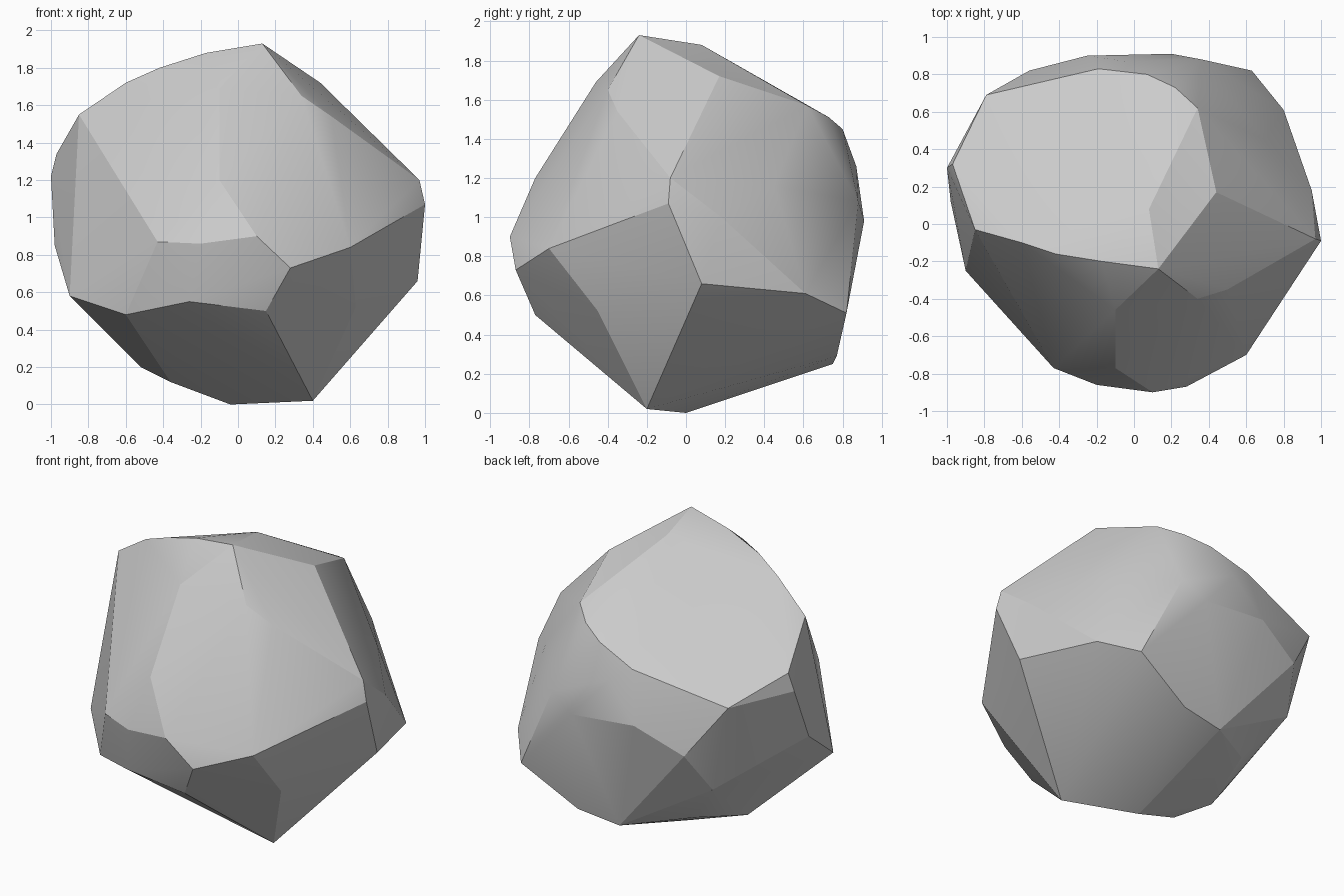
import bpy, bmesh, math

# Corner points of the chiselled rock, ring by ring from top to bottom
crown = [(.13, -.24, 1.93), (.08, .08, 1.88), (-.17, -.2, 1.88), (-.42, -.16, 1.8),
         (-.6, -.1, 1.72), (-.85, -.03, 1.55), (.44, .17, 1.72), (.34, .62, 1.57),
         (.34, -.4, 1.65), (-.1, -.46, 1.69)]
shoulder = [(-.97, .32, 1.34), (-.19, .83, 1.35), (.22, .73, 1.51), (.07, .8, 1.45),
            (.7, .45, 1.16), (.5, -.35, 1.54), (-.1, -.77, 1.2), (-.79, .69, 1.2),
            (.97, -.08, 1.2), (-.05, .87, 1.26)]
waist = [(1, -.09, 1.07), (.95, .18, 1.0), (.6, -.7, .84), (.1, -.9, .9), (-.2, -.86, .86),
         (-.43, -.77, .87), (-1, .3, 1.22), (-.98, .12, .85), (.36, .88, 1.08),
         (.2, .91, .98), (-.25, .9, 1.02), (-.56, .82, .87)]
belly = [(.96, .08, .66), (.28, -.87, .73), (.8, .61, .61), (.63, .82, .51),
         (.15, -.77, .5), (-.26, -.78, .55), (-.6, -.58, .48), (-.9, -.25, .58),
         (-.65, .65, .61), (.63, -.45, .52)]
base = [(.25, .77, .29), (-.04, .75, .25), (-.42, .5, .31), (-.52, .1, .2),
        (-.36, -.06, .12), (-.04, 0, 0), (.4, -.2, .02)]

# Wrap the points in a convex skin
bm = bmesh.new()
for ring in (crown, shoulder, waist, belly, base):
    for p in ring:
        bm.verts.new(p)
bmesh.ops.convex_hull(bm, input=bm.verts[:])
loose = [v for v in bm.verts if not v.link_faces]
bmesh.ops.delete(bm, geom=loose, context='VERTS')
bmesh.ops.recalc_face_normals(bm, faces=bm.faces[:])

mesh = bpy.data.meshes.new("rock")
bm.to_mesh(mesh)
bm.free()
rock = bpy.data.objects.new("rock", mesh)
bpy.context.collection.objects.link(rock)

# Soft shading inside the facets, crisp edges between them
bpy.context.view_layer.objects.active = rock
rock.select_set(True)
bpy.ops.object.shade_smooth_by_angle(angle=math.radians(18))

· · · · · · ·

Required action | Every line of the data above that includes "rock" should be listed.

Result for this task |
# Corner points of the chiselled rock, ring by ring from top to bottom
mesh = bpy.data.meshes.new("rock")
rock = bpy.data.objects.new("rock", mesh)
bpy.context.collection.objects.link(rock)
bpy.context.view_layer.objects.active = rock
rock.select_set(True)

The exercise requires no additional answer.